The Moroccans seal the lids on their tagines with this mixture, infant school kids use this to knock up an improv glue – flour and water, mix ‘em together and much stickiness results. Splodge, plop, gloop.
We all know this, almost intuitively perhaps, so what is it that makes us forget?
Take out your bread making recipe and get stuck in, and very quickly you’re going to be up to your wrists in it. Splodge, plop, gloop.
After texting my eldest daughter a breadmaking recipe the other day (she was filling out her lockdown time wisely, eh…) she quickly shot back: “Is it meant to be this sticky?!😲”
Absolutely it is. Flour and water, mix them together… Splodge, plop, gloop. It’s inevitable.

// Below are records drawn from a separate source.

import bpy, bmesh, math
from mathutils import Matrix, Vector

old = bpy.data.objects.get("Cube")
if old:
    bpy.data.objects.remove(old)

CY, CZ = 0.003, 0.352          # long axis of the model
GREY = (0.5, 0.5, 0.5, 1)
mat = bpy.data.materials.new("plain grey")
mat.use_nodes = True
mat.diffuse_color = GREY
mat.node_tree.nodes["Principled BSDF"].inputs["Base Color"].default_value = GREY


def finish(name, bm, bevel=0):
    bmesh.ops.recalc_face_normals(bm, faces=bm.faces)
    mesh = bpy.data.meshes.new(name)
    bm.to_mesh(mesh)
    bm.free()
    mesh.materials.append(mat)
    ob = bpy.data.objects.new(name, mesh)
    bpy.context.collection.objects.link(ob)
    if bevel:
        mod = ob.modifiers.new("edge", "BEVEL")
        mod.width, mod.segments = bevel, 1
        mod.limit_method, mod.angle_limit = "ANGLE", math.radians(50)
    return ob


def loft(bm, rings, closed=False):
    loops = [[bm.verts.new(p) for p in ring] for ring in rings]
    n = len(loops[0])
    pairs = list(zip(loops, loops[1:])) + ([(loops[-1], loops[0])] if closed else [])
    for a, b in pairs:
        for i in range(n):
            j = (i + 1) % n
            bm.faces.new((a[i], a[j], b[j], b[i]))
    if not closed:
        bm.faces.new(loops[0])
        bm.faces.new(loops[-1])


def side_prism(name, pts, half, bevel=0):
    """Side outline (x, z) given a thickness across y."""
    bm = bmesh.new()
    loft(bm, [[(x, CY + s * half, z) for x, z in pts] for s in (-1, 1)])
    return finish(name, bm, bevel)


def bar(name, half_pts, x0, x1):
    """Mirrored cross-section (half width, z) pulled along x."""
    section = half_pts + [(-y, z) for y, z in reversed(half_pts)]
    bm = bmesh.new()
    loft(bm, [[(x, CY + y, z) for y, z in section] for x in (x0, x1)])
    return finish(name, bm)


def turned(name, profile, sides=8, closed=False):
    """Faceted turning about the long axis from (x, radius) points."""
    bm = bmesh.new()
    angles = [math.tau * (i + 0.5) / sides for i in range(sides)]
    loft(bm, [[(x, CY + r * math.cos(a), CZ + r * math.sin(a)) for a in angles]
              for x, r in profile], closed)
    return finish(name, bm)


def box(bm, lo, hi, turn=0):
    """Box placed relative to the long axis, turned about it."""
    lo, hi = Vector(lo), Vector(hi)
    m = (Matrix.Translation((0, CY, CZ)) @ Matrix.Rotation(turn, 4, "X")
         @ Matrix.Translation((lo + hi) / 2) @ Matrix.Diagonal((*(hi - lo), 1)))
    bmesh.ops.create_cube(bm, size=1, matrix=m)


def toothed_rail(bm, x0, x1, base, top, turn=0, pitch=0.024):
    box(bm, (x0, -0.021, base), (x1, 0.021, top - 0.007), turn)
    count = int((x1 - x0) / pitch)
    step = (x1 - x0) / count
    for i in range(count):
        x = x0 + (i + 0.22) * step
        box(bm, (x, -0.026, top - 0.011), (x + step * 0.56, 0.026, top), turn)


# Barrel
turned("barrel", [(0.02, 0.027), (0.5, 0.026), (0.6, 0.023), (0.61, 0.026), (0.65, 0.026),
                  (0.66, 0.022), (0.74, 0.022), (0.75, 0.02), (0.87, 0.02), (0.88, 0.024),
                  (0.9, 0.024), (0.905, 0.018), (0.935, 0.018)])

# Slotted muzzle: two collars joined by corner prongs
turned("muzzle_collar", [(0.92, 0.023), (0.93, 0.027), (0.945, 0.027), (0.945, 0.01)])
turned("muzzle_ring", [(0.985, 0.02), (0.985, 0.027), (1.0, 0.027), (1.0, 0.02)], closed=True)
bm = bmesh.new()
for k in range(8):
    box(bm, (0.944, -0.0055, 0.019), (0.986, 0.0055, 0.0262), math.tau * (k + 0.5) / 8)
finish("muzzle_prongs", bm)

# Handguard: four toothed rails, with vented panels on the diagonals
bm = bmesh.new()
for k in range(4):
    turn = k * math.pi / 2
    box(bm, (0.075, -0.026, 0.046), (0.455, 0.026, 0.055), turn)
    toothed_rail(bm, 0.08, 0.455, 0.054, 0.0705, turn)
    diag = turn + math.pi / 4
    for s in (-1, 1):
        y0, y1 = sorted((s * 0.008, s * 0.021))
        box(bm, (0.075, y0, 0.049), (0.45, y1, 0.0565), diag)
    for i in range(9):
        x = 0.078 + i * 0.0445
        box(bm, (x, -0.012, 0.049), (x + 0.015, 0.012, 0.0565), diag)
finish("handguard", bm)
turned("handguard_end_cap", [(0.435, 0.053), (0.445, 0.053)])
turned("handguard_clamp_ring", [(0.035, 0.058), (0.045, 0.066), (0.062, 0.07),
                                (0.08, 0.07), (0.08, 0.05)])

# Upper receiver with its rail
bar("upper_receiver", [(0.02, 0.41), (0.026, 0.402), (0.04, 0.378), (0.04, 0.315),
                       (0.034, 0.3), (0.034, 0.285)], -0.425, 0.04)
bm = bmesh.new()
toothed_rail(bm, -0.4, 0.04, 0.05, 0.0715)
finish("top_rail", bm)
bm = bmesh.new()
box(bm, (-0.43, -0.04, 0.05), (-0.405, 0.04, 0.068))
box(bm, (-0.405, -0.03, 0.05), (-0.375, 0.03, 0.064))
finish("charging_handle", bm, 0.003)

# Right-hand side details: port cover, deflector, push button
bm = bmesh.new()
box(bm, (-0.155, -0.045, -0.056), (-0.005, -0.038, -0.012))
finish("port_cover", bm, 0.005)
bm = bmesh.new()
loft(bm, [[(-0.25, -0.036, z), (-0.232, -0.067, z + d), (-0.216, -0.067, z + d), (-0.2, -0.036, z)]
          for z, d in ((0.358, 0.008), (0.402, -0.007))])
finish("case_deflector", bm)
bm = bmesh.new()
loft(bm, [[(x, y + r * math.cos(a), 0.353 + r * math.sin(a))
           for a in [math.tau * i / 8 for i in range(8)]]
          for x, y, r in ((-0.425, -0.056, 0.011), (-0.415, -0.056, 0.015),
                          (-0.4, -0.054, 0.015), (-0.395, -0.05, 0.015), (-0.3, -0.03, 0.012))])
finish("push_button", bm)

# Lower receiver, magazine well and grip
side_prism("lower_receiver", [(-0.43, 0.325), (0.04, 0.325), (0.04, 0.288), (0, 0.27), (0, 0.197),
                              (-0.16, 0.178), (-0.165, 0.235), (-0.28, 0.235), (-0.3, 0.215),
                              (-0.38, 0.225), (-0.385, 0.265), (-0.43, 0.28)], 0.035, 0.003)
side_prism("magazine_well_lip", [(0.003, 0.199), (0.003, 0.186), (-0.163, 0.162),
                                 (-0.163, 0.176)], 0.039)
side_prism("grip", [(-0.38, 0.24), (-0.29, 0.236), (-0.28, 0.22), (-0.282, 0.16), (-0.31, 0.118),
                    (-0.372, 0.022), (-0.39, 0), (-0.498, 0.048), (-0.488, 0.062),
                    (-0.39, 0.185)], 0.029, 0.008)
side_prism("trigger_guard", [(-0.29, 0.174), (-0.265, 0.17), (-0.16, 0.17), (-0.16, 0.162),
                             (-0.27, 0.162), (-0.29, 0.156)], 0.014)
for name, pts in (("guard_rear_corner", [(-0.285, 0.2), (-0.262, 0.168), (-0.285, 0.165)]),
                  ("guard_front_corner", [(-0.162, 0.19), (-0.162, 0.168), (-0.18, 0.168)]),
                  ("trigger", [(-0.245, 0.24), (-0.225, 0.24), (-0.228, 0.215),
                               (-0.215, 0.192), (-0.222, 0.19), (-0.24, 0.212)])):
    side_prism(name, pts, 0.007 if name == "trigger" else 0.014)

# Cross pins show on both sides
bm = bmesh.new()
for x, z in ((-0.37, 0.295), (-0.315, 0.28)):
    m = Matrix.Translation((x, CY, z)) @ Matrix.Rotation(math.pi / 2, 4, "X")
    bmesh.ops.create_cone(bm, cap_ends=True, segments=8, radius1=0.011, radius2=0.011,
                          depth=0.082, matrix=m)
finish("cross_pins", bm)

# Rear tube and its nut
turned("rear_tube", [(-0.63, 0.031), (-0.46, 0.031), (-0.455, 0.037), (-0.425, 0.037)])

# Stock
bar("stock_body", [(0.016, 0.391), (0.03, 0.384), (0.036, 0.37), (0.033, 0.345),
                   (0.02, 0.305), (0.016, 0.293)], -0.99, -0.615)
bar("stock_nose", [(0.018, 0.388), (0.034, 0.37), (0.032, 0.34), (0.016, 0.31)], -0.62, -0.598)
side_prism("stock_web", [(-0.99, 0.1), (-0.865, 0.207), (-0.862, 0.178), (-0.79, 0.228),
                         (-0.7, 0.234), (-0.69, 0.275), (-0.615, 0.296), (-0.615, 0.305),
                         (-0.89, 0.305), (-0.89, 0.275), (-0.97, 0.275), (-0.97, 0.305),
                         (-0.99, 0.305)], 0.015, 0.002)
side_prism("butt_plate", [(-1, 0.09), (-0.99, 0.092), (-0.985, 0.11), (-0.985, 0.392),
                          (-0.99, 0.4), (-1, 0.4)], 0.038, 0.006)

And you kind of know it.
And so, what we lack in familiarity of the breadmaking process we can make up for in developing some faith that if the recipe we are using is reliable and we have followed it accurately, then that’s how the dough should be at this stage in the process.

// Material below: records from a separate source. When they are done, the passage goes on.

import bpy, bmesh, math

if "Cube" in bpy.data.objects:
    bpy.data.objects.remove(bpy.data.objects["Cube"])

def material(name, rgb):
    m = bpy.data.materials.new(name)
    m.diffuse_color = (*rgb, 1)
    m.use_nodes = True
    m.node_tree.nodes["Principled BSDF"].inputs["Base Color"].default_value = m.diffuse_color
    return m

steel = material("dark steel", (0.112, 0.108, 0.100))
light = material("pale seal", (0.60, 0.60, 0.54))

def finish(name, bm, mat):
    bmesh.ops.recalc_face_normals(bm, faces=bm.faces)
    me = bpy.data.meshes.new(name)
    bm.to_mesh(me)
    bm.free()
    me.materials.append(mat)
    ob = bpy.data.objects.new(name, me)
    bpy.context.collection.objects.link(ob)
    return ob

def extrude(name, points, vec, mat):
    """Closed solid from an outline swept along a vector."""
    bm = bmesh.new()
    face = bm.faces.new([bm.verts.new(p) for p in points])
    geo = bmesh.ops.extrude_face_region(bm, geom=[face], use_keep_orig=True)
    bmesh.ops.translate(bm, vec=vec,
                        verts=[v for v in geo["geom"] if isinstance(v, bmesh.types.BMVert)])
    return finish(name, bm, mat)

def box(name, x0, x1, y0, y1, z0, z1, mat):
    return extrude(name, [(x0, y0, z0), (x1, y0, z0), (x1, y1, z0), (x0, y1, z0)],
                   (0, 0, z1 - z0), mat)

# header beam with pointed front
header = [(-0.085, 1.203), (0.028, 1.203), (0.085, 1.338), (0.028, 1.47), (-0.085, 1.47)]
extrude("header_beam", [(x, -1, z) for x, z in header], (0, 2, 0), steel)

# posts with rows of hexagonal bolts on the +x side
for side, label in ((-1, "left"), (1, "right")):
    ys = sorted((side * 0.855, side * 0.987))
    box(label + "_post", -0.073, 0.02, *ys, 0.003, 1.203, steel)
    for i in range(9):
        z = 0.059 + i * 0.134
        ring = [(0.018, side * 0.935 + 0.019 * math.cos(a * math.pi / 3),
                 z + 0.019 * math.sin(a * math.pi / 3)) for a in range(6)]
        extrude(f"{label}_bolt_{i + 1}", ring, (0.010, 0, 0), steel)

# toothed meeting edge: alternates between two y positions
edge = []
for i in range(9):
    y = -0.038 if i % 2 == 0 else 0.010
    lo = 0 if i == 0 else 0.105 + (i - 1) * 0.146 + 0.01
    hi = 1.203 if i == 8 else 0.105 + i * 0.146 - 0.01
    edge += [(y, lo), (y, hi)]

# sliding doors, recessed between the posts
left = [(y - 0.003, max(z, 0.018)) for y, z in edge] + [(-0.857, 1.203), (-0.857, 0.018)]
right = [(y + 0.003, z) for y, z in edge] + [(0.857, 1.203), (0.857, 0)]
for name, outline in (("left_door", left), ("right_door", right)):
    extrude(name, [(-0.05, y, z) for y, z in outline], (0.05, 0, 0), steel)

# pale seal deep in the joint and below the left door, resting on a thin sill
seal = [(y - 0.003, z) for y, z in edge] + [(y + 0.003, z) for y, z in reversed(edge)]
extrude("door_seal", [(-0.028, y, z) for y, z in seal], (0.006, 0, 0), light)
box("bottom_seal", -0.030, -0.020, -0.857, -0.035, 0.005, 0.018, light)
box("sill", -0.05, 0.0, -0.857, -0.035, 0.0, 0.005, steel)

Faith that over the next 15-30 minutes the initial stickiness will transform to a coherent elasticity as the gluten develops.
It’s the classic schoolboy error in the home baker’s kitchen: throwing flour at a sticky dough in an attempt to make it more manageable. But all we are doing is fundamentally changing a perfectly good recipe, turning what should be a vital dough into a piece of clay. When we put clay in the oven, a brick is the result. Which we then eat in solitude as the rest of the family tucks into the industrial loaf – the whole reason we embarked on this infernally frustrating endeavour in the first place. I know, I’ve been there, man… I’ve been there.
Don’t be scared. Wetter is better goes the artisan baking sector’s slogan. Splodge, plop, gloop. Have faith.
Amazing bread is here, in your very own kitchen.